My response, directed at the closing sentence of Alexandra's "Repeater" reflective poem.
That sentence - That is the man the gun made.
I never thought that a gun made a man. I actually have very little experience with guns, and I was never a victim of gun violence as a young man. The most dangerous weapon of all was my education-a series of lessons about the human body and how to make it a weapon. Child abuse, physical abuse, verbal abouse. All the ways someone can use their body to impose their will on someone. That was my experience. I grew up believing that hurting people was power and respect. Whe I immersed myself in the street culture, I learned that the street societies live with a different set of rules, and those rules introduced me to the "power" of guns. That line of "education" made power worth more than my own sanity. A gun would lead to my greatest pain. My childhood protector, teenage role model, adult mentor, and eventually my grown up responsibility-my brother-was murdered. The gun made a man. A sad one, a broken one, a lost one, a forever empty one. That is the man a gun made.

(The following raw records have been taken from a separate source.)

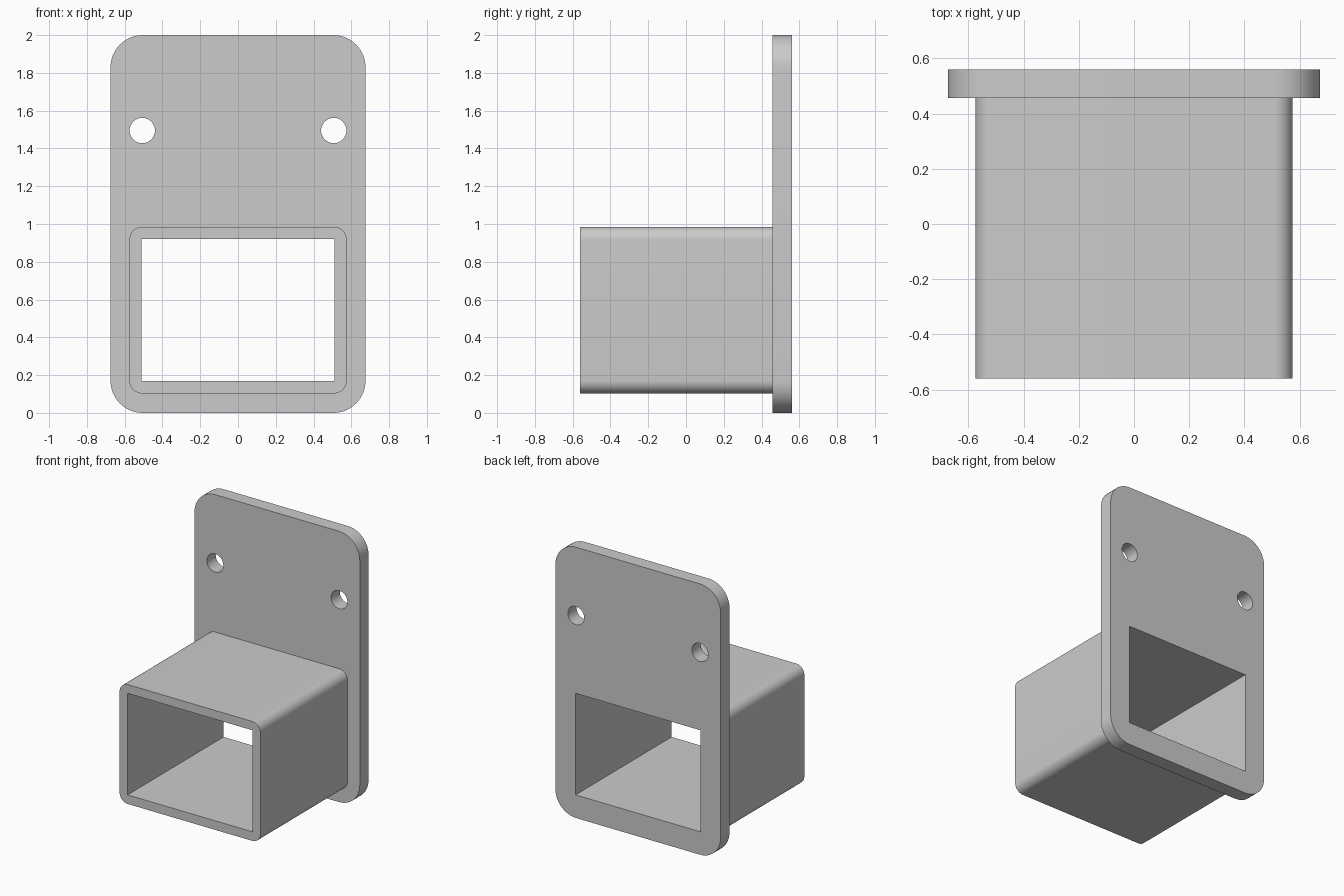
import bpy
import bmesh
from math import sin, cos, pi, radians
from mathutils import Matrix

cube = bpy.data.objects.get("Cube")
if cube:
    bpy.data.objects.remove(cube, do_unlink=True)

grey = bpy.data.materials.new("light_grey")
grey.use_nodes = True
grey.diffuse_color = (0.6, 0.6, 0.6, 1)
grey.node_tree.nodes["Principled BSDF"].inputs["Base Color"].default_value = (0.6, 0.6, 0.6, 1)


def rounded_rect(half_width, bottom, top, radius, steps=12):
    """Outline in the x-z plane with rounded corners."""
    corners = [(1, top - radius), (-1, top - radius), (-1, bottom + radius), (1, bottom + radius)]
    points = []
    for i, (side, z) in enumerate(corners):
        for k in range(steps + 1):
            a = (i + k / steps) * pi / 2
            points.append((side * (half_width - radius) + radius * cos(a), z + radius * sin(a)))
    return points


def rectangle(half_width, bottom, top):
    return [(half_width, top), (-half_width, top), (-half_width, bottom), (half_width, bottom)]


def circle(x, z, radius, steps=40):
    return [(x + radius * cos(2 * pi * k / steps), z + radius * sin(2 * pi * k / steps))
            for k in range(steps)]


def extruded_part(name, outlines, front, back):
    """Fill the first outline, leaving the others as holes, and extrude along y."""
    curve = bpy.data.curves.new(name + "_profile", "CURVE")
    curve.dimensions = "2D"
    curve.fill_mode = "BOTH"
    curve.extrude = (back - front) / 2
    for outline in outlines:
        spline = curve.splines.new("POLY")
        spline.points.add(len(outline) - 1)
        for point, (x, z) in zip(spline.points, outline):
            point.co = (x, z, 0, 1)
        spline.use_cyclic_u = True
    helper = bpy.data.objects.new(name + "_profile", curve)
    bpy.context.collection.objects.link(helper)
    bpy.context.view_layer.update()
    mesh = bpy.data.meshes.new_from_object(helper.evaluated_get(bpy.context.evaluated_depsgraph_get()))
    bpy.data.objects.remove(helper, do_unlink=True)
    bpy.data.curves.remove(curve)

    # Stand the profile upright and weld it into one clean solid
    mesh.transform(Matrix.Translation((0, (front + back) / 2, 0)) @ Matrix.Rotation(pi / 2, 4, "X"))
    bm = bmesh.new()
    bm.from_mesh(mesh)
    bmesh.ops.remove_doubles(bm, verts=bm.verts, dist=0.0001)
    bmesh.ops.recalc_face_normals(bm, faces=bm.faces)
    bm.to_mesh(mesh)
    bm.free()
    mesh.name = name
    mesh.materials.clear()
    mesh.materials.append(grey)

    part = bpy.data.objects.new(name, mesh)
    bpy.context.collection.objects.link(part)
    bpy.ops.object.select_all(action="DESELECT")
    part.select_set(True)
    bpy.context.view_layer.objects.active = part
    bpy.ops.object.shade_smooth_by_angle(angle=radians(30))
    return part


opening = rectangle(0.51, 0.17, 0.92)
screw_holes = [circle(side * 0.507, 1.495, 0.067) for side in (-1, 1)]

# Mounting plate with the opening and two screw holes
extruded_part("mounting_plate", [rounded_rect(0.675, 0, 2, 0.17), opening] + screw_holes, 0.457, 0.56)

# Hollow sleeve projecting forward from the plate
extruded_part("square_sleeve", [rounded_rect(0.575, 0.103, 0.985, 0.067), opening], -0.56, 0.457)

That response, forced me to understand that the pain of gun violence is one that creates within us a new path that can never be closed but I also know now that it can be healed. It will remain a scar we feel and remember but it must never become the wound that remains open. Failure to work on healing will result in continued suffering.
If not internal suffering most certainly external. With the external we kill and destroy evrything in our path to help us mask our own pain. With the internal, we will find illness and substances that will eat us up from the inside.
So I had to make a different man.
Here I am.